- What this task involves -
Your copy should contain exactly the lines from the start of the listing through the line that holds "return [(cx +", and no pictures.

++++++++++++++++++++

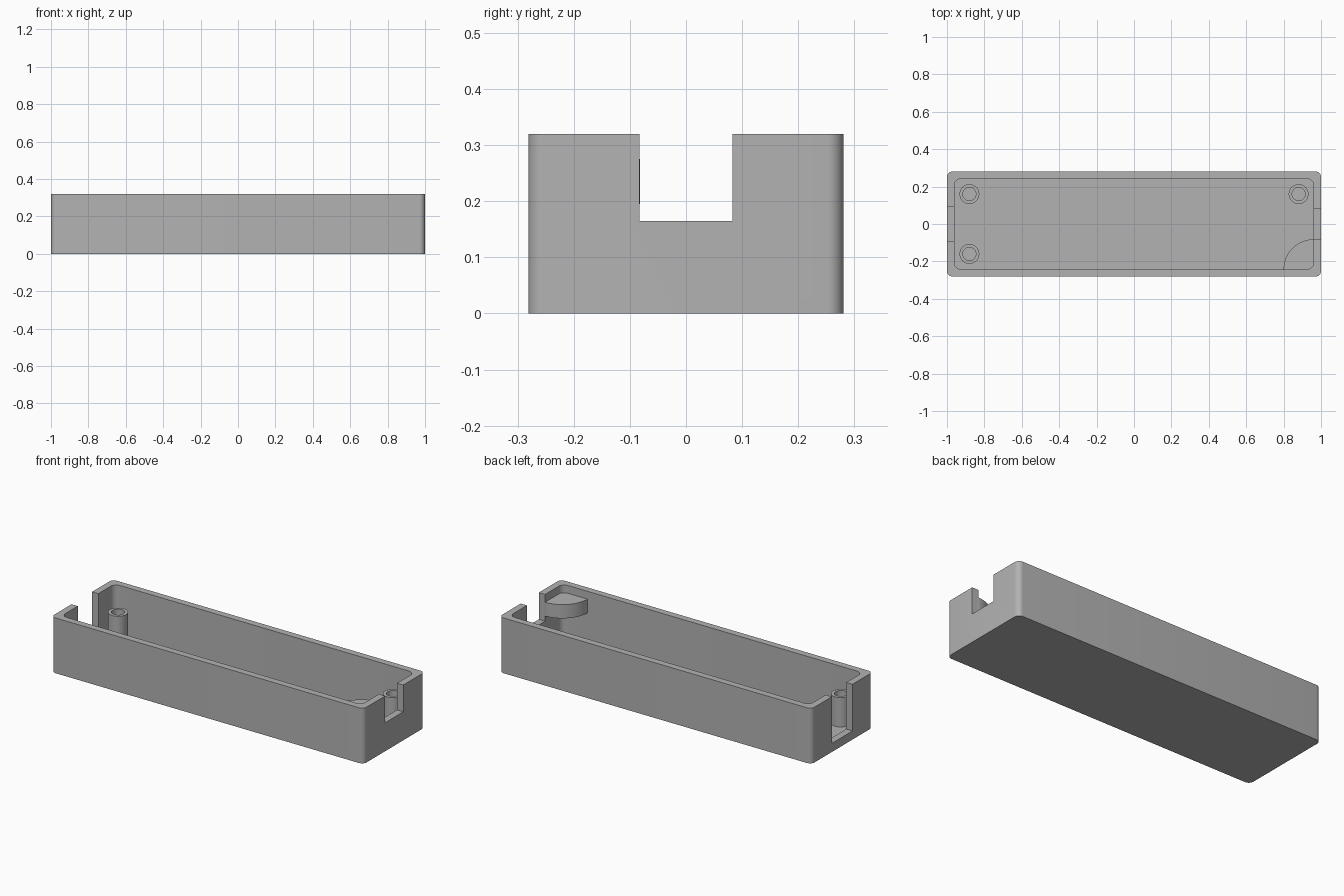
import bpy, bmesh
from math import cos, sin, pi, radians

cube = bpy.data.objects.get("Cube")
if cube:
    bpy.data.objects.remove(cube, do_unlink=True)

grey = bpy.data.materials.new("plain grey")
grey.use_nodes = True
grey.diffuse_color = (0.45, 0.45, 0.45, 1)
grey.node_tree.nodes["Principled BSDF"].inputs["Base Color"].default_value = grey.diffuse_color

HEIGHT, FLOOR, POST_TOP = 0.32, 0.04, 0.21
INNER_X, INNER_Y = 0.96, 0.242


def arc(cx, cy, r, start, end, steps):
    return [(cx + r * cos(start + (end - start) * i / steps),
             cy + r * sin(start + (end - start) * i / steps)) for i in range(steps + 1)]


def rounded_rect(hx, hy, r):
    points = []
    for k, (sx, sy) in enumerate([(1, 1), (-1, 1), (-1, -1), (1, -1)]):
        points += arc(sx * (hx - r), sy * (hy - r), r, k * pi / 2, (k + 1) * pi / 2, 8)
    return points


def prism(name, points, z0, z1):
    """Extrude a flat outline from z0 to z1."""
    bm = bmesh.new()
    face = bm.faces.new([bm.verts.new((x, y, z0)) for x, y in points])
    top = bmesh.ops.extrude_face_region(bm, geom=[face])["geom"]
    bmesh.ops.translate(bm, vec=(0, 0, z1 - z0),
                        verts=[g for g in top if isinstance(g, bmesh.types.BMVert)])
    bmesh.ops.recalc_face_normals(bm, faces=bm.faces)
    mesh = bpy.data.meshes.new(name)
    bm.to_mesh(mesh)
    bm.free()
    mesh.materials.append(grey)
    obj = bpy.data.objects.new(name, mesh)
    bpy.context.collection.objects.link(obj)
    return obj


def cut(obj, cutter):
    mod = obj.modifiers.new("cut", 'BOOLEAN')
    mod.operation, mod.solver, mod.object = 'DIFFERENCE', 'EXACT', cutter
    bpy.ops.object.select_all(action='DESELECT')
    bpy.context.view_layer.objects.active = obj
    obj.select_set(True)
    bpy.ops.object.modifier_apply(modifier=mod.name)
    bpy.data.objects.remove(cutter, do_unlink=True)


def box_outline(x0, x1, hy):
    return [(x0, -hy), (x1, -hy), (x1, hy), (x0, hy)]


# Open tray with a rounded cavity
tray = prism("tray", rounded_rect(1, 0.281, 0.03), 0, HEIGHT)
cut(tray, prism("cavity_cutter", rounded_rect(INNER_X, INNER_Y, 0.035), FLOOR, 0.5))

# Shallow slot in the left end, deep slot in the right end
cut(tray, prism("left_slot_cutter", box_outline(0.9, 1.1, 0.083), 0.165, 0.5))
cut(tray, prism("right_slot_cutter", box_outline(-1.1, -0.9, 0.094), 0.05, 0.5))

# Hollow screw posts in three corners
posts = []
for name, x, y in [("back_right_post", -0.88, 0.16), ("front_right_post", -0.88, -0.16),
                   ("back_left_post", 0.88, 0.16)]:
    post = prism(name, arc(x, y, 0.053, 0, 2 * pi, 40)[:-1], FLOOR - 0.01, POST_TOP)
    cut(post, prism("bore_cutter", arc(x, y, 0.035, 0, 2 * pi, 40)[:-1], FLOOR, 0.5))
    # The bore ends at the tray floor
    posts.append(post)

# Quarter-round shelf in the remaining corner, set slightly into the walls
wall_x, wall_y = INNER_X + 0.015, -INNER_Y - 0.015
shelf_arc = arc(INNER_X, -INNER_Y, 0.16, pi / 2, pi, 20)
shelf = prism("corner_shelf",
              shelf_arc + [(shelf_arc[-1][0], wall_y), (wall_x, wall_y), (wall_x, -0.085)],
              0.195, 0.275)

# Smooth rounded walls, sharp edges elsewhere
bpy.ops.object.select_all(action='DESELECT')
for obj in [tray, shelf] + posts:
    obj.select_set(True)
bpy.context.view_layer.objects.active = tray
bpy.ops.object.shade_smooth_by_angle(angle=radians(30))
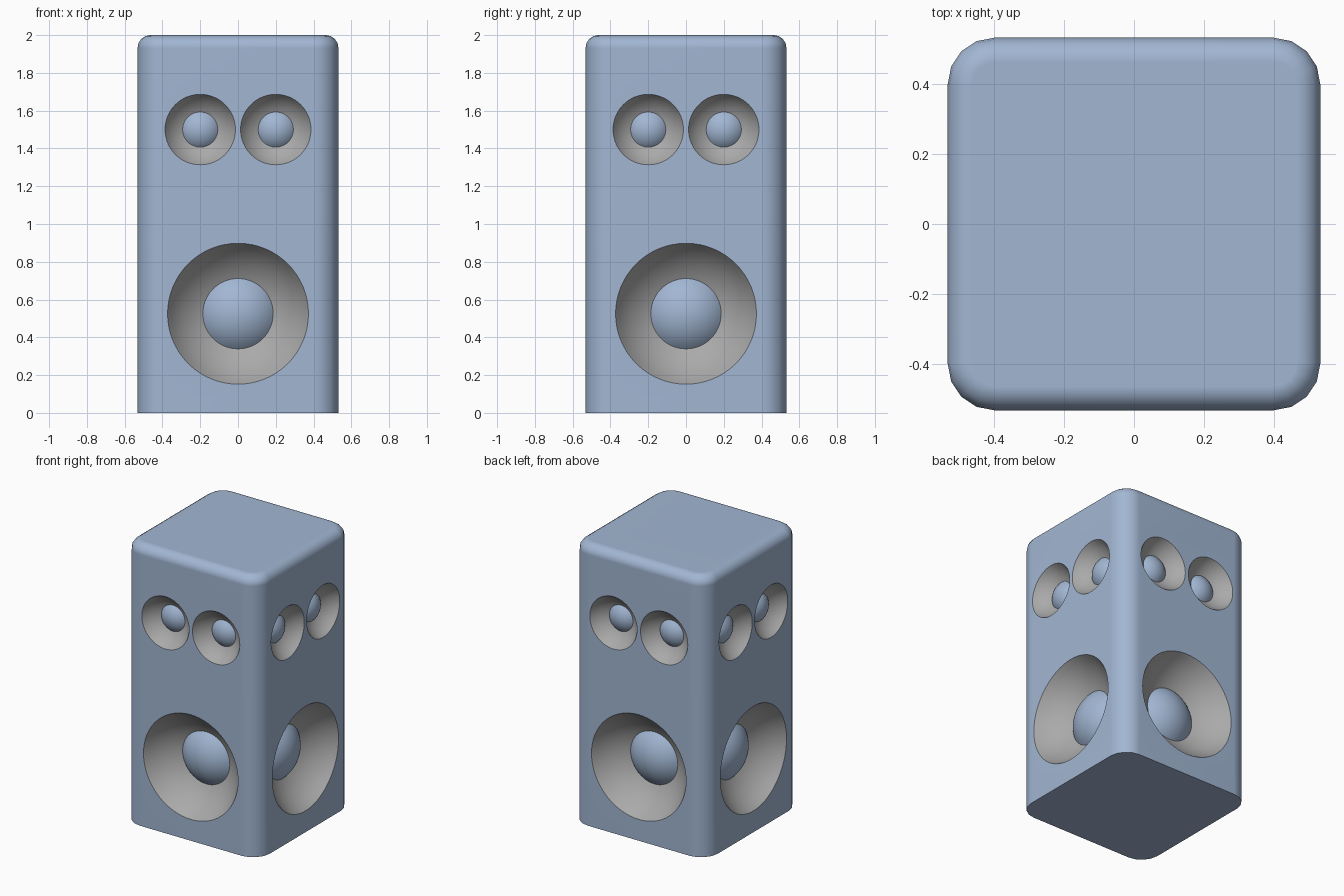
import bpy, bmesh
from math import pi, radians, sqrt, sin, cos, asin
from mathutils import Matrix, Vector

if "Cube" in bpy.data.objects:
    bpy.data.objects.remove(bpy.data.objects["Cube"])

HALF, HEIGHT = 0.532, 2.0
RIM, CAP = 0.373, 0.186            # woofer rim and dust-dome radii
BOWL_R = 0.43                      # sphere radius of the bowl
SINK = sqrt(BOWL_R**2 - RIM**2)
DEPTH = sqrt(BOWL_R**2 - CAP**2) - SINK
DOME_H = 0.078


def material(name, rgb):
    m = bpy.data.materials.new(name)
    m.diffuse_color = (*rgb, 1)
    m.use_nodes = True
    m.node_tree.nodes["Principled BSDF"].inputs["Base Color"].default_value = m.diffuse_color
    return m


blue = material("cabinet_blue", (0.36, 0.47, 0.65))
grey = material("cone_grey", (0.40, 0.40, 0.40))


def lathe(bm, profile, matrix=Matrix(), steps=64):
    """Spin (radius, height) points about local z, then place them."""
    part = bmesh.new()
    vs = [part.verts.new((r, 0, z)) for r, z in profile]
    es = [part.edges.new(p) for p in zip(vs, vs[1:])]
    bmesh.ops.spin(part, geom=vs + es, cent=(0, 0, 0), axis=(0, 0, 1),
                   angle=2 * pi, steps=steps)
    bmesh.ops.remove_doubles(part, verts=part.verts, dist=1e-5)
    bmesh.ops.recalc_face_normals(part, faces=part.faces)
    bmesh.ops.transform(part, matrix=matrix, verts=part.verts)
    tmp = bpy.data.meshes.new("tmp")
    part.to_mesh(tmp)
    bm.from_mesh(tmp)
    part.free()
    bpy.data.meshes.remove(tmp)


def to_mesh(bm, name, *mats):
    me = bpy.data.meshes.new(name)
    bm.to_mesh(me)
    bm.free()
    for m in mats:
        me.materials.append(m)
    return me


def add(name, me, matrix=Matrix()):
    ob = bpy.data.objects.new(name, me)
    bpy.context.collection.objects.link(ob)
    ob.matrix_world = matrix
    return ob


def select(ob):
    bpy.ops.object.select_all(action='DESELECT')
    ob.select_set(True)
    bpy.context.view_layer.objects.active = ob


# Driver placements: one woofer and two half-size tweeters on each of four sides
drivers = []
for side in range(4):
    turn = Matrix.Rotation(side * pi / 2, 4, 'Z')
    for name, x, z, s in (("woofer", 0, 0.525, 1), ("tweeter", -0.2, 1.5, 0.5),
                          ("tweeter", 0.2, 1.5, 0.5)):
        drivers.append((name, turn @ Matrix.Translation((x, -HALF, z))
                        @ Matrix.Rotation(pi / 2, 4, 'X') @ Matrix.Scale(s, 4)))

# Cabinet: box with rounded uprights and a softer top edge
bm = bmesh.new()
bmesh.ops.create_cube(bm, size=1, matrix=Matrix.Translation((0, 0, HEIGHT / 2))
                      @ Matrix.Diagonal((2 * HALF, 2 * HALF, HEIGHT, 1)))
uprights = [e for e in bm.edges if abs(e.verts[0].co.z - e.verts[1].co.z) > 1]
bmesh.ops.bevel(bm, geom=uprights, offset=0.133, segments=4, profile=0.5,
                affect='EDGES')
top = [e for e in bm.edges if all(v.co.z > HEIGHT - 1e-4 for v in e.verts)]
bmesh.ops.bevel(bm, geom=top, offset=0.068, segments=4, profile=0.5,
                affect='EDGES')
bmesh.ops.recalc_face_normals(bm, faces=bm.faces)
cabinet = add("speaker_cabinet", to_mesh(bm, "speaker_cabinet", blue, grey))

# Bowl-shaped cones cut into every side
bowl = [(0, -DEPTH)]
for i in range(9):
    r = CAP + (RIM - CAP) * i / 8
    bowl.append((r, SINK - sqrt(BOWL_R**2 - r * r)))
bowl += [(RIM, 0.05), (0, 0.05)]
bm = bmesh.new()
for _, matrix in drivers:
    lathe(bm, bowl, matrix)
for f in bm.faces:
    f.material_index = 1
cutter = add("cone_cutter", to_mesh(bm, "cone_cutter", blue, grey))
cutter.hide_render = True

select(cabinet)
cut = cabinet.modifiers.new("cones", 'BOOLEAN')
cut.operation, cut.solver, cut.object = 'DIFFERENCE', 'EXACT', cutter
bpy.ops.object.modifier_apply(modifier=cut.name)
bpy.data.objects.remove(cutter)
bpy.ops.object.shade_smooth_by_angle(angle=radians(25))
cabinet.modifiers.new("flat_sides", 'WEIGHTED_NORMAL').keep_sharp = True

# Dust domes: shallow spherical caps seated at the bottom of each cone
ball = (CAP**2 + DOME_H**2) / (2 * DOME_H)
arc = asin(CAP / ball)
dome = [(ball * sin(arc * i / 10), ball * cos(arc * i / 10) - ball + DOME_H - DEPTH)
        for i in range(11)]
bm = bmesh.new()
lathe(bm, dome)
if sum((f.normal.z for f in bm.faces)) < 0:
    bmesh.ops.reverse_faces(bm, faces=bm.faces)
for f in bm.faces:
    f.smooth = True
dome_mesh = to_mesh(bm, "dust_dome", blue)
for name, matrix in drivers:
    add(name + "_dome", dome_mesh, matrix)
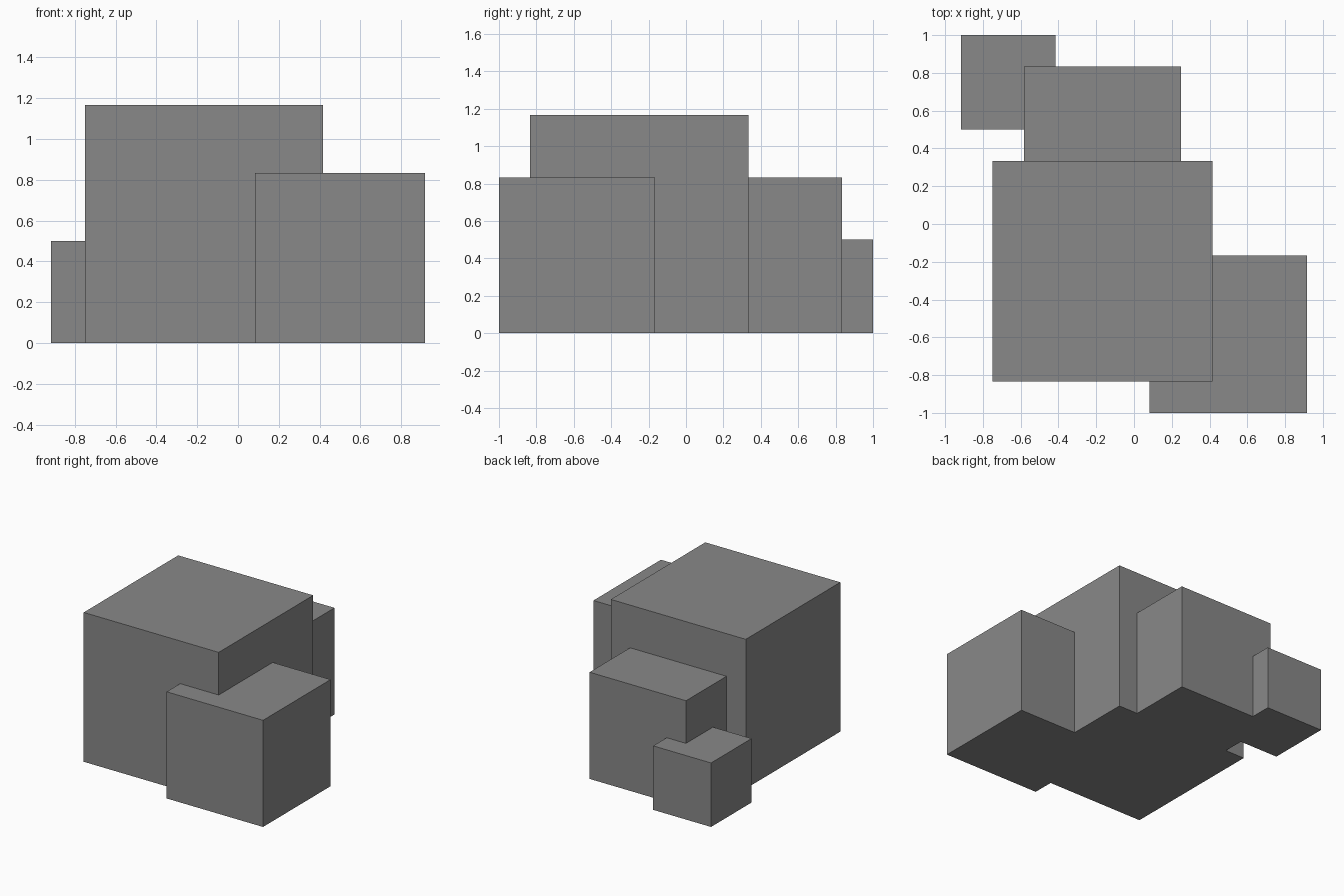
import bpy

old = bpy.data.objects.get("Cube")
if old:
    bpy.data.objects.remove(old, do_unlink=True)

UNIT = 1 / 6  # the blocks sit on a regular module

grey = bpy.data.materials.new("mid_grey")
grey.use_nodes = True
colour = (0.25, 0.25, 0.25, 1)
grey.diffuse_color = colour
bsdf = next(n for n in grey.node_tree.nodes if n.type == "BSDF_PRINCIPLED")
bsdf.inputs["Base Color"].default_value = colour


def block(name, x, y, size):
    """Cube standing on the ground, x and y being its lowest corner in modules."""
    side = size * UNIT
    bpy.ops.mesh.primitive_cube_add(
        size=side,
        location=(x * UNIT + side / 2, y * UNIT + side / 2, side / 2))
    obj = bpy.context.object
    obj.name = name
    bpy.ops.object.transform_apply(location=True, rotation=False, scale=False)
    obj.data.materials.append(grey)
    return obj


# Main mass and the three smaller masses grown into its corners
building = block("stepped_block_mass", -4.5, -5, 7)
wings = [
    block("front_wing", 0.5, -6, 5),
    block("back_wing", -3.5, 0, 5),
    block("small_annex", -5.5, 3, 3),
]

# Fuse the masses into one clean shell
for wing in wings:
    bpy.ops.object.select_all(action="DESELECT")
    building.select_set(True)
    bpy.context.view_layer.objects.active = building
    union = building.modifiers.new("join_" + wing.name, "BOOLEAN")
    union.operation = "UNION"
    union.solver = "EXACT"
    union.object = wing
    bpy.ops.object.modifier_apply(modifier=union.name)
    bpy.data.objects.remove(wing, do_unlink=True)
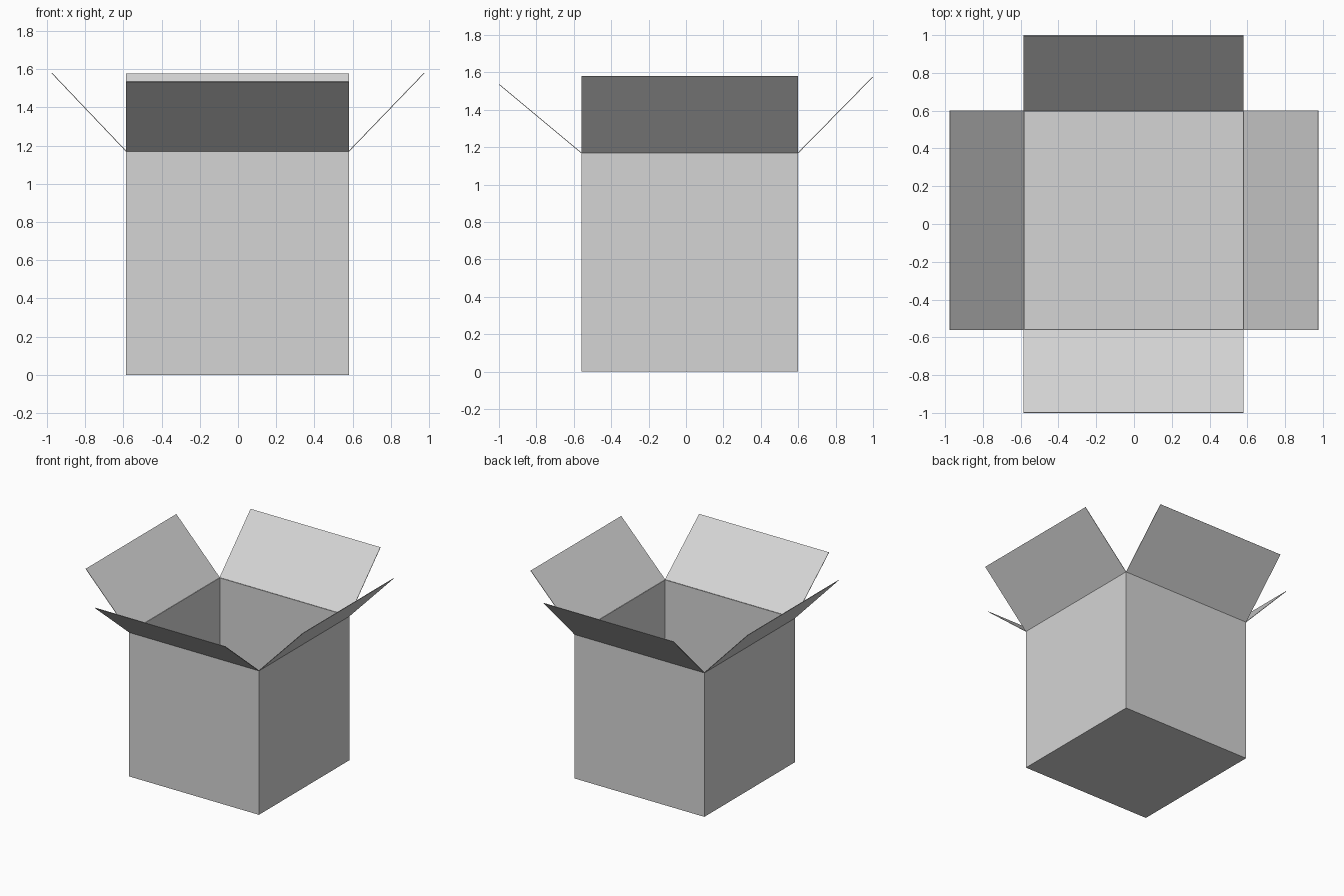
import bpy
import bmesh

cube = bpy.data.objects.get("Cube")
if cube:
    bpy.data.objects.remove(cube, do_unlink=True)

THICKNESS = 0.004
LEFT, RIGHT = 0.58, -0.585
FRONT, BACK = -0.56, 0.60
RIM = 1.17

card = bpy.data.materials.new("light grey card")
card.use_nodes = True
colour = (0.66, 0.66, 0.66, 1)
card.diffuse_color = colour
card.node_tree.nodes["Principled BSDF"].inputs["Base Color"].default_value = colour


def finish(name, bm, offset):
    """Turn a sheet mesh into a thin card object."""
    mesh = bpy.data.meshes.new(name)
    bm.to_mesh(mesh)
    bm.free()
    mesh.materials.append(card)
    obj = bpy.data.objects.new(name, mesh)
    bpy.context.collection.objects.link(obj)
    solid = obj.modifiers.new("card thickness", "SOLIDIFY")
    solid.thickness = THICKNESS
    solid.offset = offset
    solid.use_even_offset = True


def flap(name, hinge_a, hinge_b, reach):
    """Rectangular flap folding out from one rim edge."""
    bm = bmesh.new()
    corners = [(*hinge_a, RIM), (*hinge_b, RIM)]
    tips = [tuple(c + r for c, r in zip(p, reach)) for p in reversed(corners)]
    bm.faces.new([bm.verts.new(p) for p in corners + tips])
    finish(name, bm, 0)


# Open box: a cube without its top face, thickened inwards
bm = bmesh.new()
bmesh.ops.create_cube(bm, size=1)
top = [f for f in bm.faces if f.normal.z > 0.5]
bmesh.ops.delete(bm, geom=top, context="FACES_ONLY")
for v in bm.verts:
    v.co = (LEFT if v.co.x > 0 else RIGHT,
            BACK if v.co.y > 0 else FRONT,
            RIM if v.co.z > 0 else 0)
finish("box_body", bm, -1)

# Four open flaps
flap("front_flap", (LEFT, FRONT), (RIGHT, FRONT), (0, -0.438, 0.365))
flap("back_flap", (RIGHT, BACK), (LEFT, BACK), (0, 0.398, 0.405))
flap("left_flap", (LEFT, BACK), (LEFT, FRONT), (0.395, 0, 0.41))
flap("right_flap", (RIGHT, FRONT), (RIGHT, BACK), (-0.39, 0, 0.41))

++++++++++++++++++++

- Solution below -
import bpy, bmesh
from math import cos, sin, pi, radians

cube = bpy.data.objects.get("Cube")
if cube:
    bpy.data.objects.remove(cube, do_unlink=True)

grey = bpy.data.materials.new("plain grey")
grey.use_nodes = True
grey.diffuse_color = (0.45, 0.45, 0.45, 1)
grey.node_tree.nodes["Principled BSDF"].inputs["Base Color"].default_value = grey.diffuse_color

HEIGHT, FLOOR, POST_TOP = 0.32, 0.04, 0.21
INNER_X, INNER_Y = 0.96, 0.242


def arc(cx, cy, r, start, end, steps):
    return [(cx + r * cos(start + (end - start) * i / steps),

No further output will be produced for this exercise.